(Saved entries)
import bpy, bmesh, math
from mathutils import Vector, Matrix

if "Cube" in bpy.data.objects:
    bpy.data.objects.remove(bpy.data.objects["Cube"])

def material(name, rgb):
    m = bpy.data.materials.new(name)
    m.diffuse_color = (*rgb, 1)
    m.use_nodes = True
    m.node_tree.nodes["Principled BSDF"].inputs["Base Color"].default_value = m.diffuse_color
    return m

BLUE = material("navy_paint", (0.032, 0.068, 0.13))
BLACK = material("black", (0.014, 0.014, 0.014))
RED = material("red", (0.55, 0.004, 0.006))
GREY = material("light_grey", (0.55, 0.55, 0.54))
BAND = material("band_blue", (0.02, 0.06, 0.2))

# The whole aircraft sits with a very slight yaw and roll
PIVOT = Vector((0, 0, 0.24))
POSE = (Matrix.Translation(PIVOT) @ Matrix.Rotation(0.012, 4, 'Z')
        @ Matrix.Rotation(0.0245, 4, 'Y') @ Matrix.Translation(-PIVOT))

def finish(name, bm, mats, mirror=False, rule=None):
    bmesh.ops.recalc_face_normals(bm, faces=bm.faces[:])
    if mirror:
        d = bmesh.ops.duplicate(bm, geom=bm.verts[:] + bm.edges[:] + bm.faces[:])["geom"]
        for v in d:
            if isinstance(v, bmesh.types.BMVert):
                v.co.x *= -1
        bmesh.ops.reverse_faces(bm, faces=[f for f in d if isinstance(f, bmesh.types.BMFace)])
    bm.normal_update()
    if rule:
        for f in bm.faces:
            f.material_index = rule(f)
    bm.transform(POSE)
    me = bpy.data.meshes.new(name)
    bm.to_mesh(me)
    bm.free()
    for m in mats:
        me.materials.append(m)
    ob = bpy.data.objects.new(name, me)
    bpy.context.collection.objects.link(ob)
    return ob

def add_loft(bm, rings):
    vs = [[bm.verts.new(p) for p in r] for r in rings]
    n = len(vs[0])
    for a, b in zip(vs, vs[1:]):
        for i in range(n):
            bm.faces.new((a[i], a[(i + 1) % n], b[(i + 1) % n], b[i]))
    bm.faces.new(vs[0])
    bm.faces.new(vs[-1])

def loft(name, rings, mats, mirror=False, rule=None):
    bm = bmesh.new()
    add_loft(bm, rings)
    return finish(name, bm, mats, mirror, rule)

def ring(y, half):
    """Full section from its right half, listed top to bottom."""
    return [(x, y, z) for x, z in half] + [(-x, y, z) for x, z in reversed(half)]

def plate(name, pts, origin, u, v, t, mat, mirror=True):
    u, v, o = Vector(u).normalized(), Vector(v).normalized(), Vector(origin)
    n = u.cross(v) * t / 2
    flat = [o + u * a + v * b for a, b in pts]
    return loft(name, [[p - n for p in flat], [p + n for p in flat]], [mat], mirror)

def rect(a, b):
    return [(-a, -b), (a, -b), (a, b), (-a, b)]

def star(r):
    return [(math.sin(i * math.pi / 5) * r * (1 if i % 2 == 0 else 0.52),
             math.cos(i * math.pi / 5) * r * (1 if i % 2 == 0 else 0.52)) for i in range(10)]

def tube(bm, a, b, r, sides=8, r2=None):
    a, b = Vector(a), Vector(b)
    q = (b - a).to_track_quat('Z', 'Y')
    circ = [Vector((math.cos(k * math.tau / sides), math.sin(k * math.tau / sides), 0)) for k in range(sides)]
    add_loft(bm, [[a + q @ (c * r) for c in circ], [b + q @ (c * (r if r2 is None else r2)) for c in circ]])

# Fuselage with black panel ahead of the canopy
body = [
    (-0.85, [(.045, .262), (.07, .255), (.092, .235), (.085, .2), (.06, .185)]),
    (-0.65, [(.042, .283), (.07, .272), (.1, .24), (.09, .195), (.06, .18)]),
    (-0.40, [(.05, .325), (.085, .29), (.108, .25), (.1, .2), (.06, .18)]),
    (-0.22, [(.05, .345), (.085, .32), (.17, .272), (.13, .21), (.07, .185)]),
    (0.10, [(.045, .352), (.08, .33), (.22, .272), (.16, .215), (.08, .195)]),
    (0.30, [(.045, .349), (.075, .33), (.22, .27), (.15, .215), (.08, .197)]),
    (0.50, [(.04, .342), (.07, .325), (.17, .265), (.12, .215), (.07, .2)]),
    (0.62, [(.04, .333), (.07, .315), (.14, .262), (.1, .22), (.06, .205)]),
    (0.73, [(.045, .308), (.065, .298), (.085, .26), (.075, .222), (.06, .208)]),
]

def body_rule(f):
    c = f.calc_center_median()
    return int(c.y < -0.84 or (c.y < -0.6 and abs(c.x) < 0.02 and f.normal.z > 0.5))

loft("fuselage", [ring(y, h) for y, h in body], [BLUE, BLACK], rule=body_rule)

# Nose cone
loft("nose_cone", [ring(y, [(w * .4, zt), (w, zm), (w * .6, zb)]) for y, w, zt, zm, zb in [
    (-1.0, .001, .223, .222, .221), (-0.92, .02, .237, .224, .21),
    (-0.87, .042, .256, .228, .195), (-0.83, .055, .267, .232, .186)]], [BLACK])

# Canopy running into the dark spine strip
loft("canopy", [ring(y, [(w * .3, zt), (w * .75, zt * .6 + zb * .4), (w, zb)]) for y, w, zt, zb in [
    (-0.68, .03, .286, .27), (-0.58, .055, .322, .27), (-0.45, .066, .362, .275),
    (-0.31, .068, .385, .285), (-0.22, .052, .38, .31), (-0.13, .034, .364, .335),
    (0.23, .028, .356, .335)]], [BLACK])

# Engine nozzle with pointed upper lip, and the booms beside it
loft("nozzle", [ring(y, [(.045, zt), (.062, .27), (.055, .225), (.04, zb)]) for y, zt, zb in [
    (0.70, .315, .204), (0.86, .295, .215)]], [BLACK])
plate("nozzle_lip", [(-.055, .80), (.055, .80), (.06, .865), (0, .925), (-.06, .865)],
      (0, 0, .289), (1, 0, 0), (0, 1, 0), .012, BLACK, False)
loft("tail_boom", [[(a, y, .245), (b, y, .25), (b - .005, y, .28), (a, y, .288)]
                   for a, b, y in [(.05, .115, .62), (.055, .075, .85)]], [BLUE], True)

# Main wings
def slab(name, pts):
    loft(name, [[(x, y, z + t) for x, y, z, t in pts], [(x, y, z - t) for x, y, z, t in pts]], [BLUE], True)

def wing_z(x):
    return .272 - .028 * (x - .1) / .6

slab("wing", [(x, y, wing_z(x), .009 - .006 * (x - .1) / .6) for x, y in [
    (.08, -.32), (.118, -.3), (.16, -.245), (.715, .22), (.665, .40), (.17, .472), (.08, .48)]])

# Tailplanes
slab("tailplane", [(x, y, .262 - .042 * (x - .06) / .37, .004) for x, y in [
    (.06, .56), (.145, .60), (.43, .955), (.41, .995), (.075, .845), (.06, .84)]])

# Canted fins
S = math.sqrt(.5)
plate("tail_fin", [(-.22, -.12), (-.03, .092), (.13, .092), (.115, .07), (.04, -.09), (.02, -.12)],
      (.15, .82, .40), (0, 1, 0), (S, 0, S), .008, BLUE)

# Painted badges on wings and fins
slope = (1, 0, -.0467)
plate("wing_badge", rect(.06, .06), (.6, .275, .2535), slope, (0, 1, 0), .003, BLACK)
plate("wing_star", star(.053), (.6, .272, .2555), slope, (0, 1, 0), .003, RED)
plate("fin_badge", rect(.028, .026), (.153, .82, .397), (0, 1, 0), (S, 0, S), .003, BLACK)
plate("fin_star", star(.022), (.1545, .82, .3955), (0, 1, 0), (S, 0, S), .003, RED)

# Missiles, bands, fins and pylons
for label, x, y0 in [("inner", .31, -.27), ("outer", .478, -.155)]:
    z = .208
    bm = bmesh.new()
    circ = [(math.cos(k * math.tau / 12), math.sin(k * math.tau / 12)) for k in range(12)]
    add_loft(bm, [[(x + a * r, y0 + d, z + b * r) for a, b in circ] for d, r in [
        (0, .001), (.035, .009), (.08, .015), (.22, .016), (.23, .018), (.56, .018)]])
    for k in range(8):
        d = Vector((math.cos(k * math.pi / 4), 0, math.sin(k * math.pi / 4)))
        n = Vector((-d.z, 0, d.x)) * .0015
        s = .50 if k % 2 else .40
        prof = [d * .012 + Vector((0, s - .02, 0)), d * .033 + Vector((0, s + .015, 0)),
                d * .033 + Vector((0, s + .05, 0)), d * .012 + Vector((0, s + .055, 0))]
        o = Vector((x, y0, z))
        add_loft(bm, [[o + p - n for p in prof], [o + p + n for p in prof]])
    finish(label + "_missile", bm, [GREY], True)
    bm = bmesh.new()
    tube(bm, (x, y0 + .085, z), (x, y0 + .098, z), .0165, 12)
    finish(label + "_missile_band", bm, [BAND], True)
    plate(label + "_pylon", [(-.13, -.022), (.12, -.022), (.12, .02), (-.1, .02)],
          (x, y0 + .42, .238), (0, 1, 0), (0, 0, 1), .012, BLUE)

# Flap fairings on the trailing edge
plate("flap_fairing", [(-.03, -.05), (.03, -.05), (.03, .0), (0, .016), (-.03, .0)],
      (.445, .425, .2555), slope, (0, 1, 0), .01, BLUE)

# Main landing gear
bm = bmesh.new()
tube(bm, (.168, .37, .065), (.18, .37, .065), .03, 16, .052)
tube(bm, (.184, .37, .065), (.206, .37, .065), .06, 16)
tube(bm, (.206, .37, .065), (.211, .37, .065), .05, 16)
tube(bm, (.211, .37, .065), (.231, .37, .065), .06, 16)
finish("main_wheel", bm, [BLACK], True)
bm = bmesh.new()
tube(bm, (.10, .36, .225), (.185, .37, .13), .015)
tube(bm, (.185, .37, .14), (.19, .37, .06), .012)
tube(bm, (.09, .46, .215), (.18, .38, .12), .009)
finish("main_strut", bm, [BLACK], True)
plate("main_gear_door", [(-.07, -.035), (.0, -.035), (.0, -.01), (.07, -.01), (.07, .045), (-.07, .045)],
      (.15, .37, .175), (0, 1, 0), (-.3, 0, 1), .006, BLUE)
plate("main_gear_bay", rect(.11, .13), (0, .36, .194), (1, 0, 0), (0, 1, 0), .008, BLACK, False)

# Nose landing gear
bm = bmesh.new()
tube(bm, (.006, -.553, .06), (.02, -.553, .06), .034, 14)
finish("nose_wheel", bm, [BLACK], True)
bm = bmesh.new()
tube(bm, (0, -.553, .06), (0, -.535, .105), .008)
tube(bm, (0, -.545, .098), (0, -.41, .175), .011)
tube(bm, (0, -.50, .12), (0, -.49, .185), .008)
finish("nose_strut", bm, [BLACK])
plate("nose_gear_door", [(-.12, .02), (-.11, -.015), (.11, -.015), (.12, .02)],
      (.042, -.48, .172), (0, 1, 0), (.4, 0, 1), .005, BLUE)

EXERCISE GOAL ▸
Once the line with "v.co.x *= -1" is found in the records above, print exactly that line and every line after it through the line with "me = bpy.data.meshes.new(name)".

RESULT FOR THIS TASK ▸
                v.co.x *= -1
        bmesh.ops.reverse_faces(bm, faces=[f for f in d if isinstance(f, bmesh.types.BMFace)])
    bm.normal_update()
    if rule:
        for f in bm.faces:
            f.material_index = rule(f)
    bm.transform(POSE)
    me = bpy.data.meshes.new(name)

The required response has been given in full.